Only one stretch of the data is wanted: the line containing "# upright web: oval", the line containing "0.002), Y, (s, 0, 1))", and every line between them, copied exactly.

■ **Given data**

BEGIN

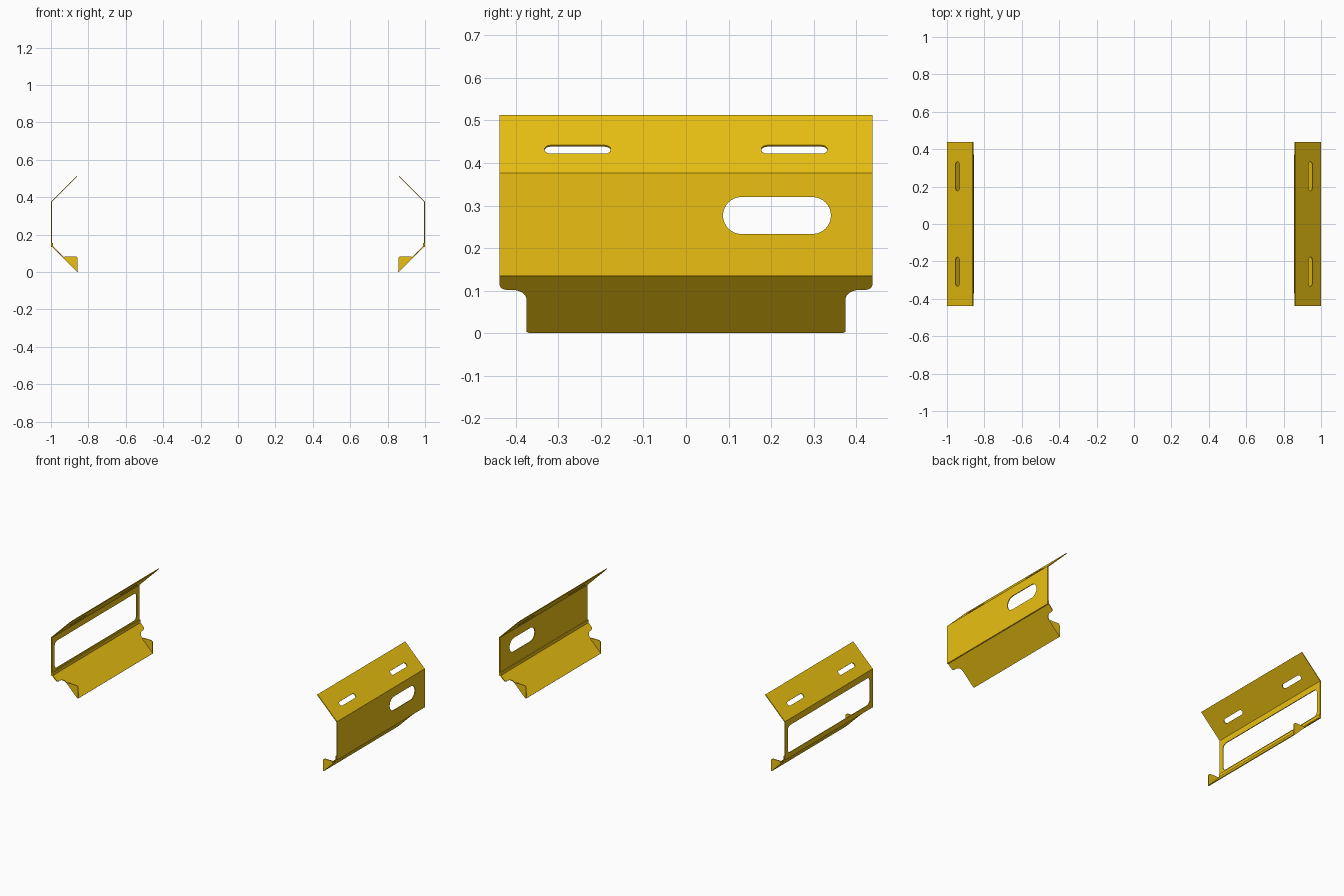
import bpy, math
from mathutils import Vector, Matrix

if "Cube" in bpy.data.objects:
    bpy.data.objects.remove(bpy.data.objects["Cube"])

T = 0.005          # sheet thickness
HALF = 0.4385      # half length along y

mat = bpy.data.materials.new("yellow_paint")
mat.diffuse_color = (0.83, 0.53, 0.006, 1)
mat.use_nodes = True
mat.node_tree.nodes["Principled BSDF"].inputs["Base Color"].default_value = mat.diffuse_color


def fillet(corners, steps=8):
    """Round a closed polygon given as (x, y, radius)."""
    out = []
    n = len(corners)
    for i, (x, y, r) in enumerate(corners):
        p = Vector((x, y))
        if r <= 0:
            out.append(p)
            continue
        a = (Vector(corners[i - 1][:2]) - p).normalized()
        b = (Vector(corners[(i + 1) % n][:2]) - p).normalized()
        half = a.angle(b) / 2
        c = p + (a + b).normalized() * r / math.sin(half)
        s = p + a * r / math.tan(half) - c
        e = p + b * r / math.tan(half) - c
        turn = math.atan2(s.x * e.y - s.y * e.x, s.dot(e))
        for k in range(steps + 1):
            out.append(c + Matrix.Rotation(turn * k / steps, 2) @ s)
    return out


def rect(x0, x1, y0, y1, r=0):
    return fillet([(x0, y0, r), (x1, y0, r), (x1, y1, r), (x0, y1, r)])


def plate(name, loops, origin, u, v):
    """Sheet metal: first loop is the outline, the others are holes."""
    cu = bpy.data.curves.new(name, 'CURVE')
    cu.dimensions = '2D'
    cu.fill_mode = 'BOTH'
    cu.extrude = T / 2
    for loop in loops:
        sp = cu.splines.new('POLY')
        sp.points.add(len(loop) - 1)
        for pt, co in zip(sp.points, loop):
            pt.co = (co.x, co.y, 0, 1)
        sp.use_cyclic_u = True
    ob = bpy.data.objects.new(name, cu)
    bpy.context.collection.objects.link(ob)
    u, v = Vector(u).normalized(), Vector(v).normalized()
    m = Matrix((u, v, u.cross(v))).transposed().to_4x4()
    m.translation = origin
    ob.matrix_world = m
    bpy.ops.object.select_all(action='DESELECT')
    ob.select_set(True)
    bpy.context.view_layer.objects.active = ob
    bpy.ops.object.convert(target='MESH')
    ob = bpy.context.object
    ob.data.materials.clear()
    ob.data.materials.append(mat)
    bpy.ops.object.shade_smooth_by_angle(angle=math.radians(30))


# lower flange outline with rounded shoulders and relief notches
side = [(0.375, 0, 0.008), (0.375, 0.143, 0.033),
        (HALF, 0.143, 0.018), (HALF, 0.19, 0)]
lower = fillet(side + [(-x, y, r) for x, y, r in reversed(side)])

Y = (0, 1, 0)
for s, label in ((1, "right"), (-1, "left")):
    xw = s * (1 - T / 2)
    # upright web: oval opening on the right, large window on the left
    hole = (rect(0.087, 0.341, 0.233, 0.320, 0.0434) if s > 0
            else rect(-0.41, 0.41, 0.165, 0.337, 0.025))
    plate(label + "_web", [rect(-HALF, HALF, 0.134, 0.377), hole],
          (xw, 0, 0), Y, (0, 0, 1))
    # upper sloping flange with two slots
    slots = [rect(c - 0.078, c + 0.078, 0.064, 0.092, 0.0139) for c in (-0.255, 0.255)]
    plate(label + "_upper_flange", [rect(-HALF, HALF, 0, 0.193)] + slots,
          (xw, 0, 0.375), Y, (-s, 0, 1))
    # lower sloping flange and the lip lapped inside the web
    plate(label + "_lower_flange", [lower], (s * 0.857, 0, 0.002), Y, (s, 0, 1))
    plate(label + "_lap_lip", [rect(-HALF, HALF, 0.134, 0.156)],
          (s * (0.9935 - T / 2), 0, 0), Y, (0, 0, 1))
    # triangular end tabs
    tab = fillet([(0.857, 0.002, 0), (0.938, 0.083, 0.006), (0.857, 0.083, 0.014)])
    for e, end in ((1, "back"), (-1, "front")):
        plate(f"{label}_{end}_tab", [[Vector((p.x * s, p.y)) for p in tab]],
              (0, e * (0.375 - T / 2), 0), (1, 0, 0), (0, 0, 1))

END

■ **Completed task**
    # upright web: oval opening on the right, large window on the left
    hole = (rect(0.087, 0.341, 0.233, 0.320, 0.0434) if s > 0
            else rect(-0.41, 0.41, 0.165, 0.337, 0.025))
    plate(label + "_web", [rect(-HALF, HALF, 0.134, 0.377), hole],
          (xw, 0, 0), Y, (0, 0, 1))
    # upper sloping flange with two slots
    slots = [rect(c - 0.078, c + 0.078, 0.064, 0.092, 0.0139) for c in (-0.255, 0.255)]
    plate(label + "_upper_flange", [rect(-HALF, HALF, 0, 0.193)] + slots,
          (xw, 0, 0.375), Y, (-s, 0, 1))
    # lower sloping flange and the lip lapped inside the web
    plate(label + "_lower_flange", [lower], (s * 0.857, 0, 0.002), Y, (s, 0, 1))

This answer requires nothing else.